_Exercise_
Entries follow. Give back exactly the lines starting at the one containing "-.18)], 5, YEL)" and ending at the one containing "-.36, .67), .014, DRK, bevel=.003)", and no other lines.

_Stored items_
%%

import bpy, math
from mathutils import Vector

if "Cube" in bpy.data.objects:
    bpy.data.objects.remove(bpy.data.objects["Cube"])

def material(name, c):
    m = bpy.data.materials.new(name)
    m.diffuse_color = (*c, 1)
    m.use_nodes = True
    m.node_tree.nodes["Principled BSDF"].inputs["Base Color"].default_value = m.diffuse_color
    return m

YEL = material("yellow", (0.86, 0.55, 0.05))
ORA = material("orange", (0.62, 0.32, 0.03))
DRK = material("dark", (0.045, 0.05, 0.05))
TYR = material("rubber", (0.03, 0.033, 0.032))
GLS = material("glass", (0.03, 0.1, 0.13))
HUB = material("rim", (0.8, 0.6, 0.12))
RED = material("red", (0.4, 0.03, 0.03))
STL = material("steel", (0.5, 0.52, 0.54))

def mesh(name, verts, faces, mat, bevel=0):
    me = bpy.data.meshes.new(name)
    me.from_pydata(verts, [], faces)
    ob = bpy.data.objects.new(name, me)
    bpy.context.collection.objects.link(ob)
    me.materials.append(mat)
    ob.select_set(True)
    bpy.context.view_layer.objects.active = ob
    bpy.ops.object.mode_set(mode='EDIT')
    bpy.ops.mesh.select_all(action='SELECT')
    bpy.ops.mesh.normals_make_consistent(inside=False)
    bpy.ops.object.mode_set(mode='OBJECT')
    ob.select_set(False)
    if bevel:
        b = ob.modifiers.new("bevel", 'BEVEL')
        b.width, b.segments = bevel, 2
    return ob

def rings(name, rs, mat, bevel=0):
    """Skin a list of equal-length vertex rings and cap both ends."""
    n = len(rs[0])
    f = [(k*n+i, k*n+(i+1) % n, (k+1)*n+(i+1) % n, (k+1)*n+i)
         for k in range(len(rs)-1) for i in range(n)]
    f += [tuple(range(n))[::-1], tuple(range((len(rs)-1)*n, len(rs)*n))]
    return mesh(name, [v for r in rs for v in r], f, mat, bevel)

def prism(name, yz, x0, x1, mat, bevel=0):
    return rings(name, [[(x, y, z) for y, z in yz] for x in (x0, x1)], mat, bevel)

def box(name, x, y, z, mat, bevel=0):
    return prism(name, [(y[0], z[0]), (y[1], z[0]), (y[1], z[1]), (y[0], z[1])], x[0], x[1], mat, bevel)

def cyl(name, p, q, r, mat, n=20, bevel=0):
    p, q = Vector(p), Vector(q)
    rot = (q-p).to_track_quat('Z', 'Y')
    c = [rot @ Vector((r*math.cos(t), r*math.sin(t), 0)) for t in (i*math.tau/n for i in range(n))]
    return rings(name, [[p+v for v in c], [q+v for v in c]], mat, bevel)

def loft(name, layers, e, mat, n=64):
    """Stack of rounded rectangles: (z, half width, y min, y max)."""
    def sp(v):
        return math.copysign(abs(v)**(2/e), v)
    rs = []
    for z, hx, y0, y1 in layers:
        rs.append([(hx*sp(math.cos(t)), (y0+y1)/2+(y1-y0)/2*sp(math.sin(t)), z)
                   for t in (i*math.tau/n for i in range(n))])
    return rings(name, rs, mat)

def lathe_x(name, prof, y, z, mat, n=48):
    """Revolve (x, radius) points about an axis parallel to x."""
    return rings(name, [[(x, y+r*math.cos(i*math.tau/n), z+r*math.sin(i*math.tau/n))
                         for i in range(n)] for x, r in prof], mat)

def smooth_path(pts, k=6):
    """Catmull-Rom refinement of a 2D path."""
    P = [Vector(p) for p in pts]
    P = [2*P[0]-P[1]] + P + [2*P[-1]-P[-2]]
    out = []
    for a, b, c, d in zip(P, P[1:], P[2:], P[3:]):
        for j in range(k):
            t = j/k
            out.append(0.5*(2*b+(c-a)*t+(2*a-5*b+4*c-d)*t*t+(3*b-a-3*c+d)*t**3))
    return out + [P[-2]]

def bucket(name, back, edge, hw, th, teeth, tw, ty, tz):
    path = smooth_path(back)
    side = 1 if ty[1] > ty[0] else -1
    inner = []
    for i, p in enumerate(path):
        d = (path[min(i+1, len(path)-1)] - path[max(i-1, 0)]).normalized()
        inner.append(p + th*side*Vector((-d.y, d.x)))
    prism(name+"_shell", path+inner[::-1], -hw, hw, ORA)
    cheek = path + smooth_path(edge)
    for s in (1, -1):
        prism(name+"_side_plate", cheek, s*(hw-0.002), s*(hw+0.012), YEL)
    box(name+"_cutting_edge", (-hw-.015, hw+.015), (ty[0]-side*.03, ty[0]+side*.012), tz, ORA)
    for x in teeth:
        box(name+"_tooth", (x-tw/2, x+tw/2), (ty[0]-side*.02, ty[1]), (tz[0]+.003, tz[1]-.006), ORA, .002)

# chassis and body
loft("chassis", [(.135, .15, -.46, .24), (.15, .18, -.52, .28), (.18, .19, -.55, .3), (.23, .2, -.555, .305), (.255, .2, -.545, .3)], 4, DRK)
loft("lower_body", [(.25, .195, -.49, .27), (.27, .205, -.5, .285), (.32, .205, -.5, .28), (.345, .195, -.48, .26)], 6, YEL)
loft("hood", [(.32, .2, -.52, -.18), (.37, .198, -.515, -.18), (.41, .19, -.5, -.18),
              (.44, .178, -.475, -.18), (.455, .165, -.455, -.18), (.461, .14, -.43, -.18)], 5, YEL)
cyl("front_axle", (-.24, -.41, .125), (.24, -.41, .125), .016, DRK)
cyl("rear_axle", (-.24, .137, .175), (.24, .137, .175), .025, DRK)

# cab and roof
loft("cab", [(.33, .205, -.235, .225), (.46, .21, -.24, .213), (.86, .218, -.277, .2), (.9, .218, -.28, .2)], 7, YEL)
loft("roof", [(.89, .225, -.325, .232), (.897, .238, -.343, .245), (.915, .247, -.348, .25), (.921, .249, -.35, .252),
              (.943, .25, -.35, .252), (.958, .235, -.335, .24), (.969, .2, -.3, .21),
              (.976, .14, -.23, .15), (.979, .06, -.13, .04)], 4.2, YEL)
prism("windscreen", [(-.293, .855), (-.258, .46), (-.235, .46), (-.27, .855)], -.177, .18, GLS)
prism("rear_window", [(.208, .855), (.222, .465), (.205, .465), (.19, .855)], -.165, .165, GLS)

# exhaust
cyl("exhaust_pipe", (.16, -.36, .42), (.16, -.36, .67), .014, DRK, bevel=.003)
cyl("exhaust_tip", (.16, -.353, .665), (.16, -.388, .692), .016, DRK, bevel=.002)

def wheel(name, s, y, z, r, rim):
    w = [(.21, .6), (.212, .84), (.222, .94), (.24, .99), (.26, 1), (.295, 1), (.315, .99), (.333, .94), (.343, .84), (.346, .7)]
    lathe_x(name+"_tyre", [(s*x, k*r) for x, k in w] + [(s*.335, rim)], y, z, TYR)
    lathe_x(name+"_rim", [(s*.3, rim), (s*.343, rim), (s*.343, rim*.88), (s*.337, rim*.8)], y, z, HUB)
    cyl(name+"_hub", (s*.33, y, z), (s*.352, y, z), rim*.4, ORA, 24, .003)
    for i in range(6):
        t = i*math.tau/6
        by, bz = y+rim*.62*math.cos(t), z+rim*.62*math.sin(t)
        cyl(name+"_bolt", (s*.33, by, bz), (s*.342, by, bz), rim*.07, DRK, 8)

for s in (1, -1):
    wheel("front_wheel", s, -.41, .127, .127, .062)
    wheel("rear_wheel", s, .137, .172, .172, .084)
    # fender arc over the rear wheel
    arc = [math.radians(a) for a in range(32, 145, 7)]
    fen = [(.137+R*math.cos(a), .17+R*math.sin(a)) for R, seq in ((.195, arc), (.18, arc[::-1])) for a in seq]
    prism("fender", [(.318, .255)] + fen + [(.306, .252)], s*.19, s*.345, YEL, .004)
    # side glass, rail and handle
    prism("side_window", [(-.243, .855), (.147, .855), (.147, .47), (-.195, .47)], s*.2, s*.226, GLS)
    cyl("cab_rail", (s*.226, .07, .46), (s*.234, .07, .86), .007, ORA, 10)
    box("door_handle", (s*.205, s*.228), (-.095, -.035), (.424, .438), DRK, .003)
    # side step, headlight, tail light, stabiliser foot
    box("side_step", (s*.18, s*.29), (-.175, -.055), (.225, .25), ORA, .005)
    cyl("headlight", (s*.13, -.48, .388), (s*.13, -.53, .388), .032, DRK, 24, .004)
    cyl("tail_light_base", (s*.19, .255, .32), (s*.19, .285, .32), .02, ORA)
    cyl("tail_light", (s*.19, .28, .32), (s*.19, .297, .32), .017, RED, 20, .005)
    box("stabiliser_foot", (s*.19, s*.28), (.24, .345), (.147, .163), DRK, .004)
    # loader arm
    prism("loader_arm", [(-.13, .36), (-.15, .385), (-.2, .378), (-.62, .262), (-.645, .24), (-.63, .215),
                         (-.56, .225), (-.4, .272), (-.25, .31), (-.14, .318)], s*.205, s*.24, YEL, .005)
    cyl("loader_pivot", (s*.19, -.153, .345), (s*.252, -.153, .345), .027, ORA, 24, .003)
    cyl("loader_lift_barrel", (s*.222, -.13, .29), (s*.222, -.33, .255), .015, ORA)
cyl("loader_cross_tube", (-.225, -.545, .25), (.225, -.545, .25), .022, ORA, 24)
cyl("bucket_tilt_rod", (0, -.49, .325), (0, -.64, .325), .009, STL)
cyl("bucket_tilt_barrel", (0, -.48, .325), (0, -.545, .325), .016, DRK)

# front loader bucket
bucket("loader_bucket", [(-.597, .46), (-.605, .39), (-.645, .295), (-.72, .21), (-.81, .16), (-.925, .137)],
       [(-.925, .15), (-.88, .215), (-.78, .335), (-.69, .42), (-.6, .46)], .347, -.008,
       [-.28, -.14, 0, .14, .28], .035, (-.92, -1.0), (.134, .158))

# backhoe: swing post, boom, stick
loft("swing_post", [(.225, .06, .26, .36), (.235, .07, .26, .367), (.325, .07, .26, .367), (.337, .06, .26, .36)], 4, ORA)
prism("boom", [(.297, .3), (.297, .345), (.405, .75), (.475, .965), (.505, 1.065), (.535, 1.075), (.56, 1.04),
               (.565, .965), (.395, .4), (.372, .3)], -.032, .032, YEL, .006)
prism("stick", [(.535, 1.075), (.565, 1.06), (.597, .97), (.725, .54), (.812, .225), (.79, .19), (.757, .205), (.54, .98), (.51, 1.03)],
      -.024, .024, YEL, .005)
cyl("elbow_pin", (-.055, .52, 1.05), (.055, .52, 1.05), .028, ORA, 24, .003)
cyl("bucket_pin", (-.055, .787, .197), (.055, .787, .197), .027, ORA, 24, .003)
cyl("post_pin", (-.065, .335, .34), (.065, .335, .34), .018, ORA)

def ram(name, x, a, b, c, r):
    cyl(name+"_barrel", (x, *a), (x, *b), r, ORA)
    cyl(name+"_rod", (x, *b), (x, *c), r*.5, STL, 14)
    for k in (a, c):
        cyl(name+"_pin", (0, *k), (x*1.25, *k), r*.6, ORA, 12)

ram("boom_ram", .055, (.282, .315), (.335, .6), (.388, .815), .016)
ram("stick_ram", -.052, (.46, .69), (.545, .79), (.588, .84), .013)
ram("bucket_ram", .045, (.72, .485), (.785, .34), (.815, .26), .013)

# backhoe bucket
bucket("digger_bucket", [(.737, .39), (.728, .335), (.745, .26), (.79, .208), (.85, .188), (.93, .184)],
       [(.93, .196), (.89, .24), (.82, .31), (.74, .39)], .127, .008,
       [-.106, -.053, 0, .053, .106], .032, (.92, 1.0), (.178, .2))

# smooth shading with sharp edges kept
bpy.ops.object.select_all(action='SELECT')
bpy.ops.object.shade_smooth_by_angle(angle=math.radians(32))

%%

_Answer to this problem_
              (.44, .178, -.475, -.18), (.455, .165, -.455, -.18), (.461, .14, -.43, -.18)], 5, YEL)
cyl("front_axle", (-.24, -.41, .125), (.24, -.41, .125), .016, DRK)
cyl("rear_axle", (-.24, .137, .175), (.24, .137, .175), .025, DRK)

# cab and roof
loft("cab", [(.33, .205, -.235, .225), (.46, .21, -.24, .213), (.86, .218, -.277, .2), (.9, .218, -.28, .2)], 7, YEL)
loft("roof", [(.89, .225, -.325, .232), (.897, .238, -.343, .245), (.915, .247, -.348, .25), (.921, .249, -.35, .252),
              (.943, .25, -.35, .252), (.958, .235, -.335, .24), (.969, .2, -.3, .21),
              (.976, .14, -.23, .15), (.979, .06, -.13, .04)], 4.2, YEL)
prism("windscreen", [(-.293, .855), (-.258, .46), (-.235, .46), (-.27, .855)], -.177, .18, GLS)
prism("rear_window", [(.208, .855), (.222, .465), (.205, .465), (.19, .855)], -.165, .165, GLS)

# exhaust
cyl("exhaust_pipe", (.16, -.36, .42), (.16, -.36, .67), .014, DRK, bevel=.003)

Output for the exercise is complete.